“It’s beyond time to make good on America’s responsibilities to Native peoples, and that is why I’m working with Congresswoman Haaland to draft legislation that will ensure the federal government lives up to its obligations and will empower tribal governments to address the needs of their citizens,” Warren said of the overall tribal plan. “We look forward to working closely with tribal nations to advance legislation that honors the United States’ promises to Native peoples.”
In an email blast to her campaign list, Warren included “a set of additional ideas to uphold the federal government’s trust and treaty obligations with Tribal Nations and to empower Native communities,” which includes her marijuana proposal:
“New economic opportunities: We also need to respect tribal jurisdiction over tribal businesses and promote forward-looking efforts to ensure full access to new economic opportunities.

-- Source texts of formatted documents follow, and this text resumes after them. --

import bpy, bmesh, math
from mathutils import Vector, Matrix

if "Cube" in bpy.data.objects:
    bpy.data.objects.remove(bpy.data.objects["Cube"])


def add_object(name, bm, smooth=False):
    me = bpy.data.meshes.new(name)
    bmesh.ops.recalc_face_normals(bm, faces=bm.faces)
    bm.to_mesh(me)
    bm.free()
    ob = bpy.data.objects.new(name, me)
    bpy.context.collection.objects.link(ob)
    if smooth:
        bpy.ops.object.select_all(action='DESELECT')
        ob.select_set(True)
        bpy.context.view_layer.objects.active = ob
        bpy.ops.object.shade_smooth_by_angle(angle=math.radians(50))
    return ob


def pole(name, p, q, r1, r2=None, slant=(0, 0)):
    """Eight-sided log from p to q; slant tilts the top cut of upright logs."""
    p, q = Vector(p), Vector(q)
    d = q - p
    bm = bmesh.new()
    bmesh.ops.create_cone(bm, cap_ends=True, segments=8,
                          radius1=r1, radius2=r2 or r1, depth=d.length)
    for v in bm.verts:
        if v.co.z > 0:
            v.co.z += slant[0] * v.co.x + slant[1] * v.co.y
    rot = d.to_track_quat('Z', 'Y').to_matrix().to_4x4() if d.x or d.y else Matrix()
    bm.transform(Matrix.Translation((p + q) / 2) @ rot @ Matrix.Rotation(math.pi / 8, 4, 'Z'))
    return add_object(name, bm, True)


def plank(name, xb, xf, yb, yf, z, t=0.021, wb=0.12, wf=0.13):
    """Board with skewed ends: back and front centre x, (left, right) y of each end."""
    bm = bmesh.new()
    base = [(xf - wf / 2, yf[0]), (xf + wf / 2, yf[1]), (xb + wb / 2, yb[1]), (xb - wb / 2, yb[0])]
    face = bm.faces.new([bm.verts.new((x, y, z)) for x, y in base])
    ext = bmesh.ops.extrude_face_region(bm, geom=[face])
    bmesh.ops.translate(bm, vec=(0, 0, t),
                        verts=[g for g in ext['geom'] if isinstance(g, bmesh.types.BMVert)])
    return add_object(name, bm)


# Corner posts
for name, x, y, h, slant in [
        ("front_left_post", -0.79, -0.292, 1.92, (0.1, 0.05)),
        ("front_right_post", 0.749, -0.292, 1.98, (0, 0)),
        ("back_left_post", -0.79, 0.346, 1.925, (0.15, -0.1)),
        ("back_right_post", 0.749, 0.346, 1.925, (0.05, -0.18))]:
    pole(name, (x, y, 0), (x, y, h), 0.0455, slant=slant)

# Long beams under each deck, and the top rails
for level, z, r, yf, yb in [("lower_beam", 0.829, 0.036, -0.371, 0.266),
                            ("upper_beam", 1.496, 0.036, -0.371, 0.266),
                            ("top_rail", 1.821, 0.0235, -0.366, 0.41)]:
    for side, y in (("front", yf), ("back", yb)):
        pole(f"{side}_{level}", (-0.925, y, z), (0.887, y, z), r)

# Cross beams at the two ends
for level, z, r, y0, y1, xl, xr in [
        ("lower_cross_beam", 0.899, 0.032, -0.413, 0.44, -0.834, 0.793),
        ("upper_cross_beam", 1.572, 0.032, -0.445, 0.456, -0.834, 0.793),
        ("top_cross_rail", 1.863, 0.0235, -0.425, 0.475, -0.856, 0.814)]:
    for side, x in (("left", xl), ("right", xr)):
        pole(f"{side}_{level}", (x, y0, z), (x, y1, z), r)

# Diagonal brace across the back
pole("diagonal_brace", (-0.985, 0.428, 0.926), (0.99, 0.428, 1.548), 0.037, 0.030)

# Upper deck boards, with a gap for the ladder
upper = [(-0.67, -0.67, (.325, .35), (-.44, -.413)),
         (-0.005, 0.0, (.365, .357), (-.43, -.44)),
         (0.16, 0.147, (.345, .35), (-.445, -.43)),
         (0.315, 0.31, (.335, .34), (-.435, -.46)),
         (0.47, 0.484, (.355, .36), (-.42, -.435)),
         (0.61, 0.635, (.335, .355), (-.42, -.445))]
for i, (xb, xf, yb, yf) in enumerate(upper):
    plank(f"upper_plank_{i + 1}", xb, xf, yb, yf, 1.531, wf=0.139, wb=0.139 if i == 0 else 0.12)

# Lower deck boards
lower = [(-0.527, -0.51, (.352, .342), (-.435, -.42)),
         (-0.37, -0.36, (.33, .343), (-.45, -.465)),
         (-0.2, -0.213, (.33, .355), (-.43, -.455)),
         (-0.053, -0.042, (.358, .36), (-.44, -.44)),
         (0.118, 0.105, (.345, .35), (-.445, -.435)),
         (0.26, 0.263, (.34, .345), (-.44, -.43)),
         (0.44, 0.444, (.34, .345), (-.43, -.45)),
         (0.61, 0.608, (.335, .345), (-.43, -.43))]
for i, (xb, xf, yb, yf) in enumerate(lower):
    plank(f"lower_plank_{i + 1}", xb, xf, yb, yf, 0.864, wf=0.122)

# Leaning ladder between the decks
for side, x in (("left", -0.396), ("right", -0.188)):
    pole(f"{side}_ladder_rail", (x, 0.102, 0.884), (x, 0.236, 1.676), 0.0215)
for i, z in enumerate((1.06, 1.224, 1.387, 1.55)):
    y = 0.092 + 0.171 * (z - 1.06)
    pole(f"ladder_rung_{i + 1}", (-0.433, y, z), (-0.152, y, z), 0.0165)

For example, a number of Tribal Nations view cannabis as an important economic opportunity. I support full marijuana legalization and have advanced the STATES Act, a proposal that would safeguard the ability of Tribal Nations to make their own marijuana policies.”
There’s increased interest in ensuring that Native populations receive the same benefits and protections as states as it concerns cannabis legislation.
In June, the House passed a spending bill that included a rider stipulating that Native American marijuana programs couldn’t be infringed upon by the Justice Department. And a GOP representative filed a bill in March that would provide similar protections.
FBI Seeks Tips On Marijuana Industry Corruption
The Federal Bureau of Investigation (FBI) is actively seeking tips on public corruption related to the marijuana industry, it announced on Thursday.
“States require licenses to grow and sell the drug—opening the possibility for public officials to become susceptible to bribes in exchange for those licenses,” FBI Public Affairs Specialist Mollie Halpern said on a short podcast the bureau released. “The corruption is more prevalent in western states where the licensing is decentralized—meaning the level of corruption can span from the highest to the lowest level of public officials.”
(Marijuana Moment’s editor provides some content to Forbes via a temporary exclusive publishing license arrangement.)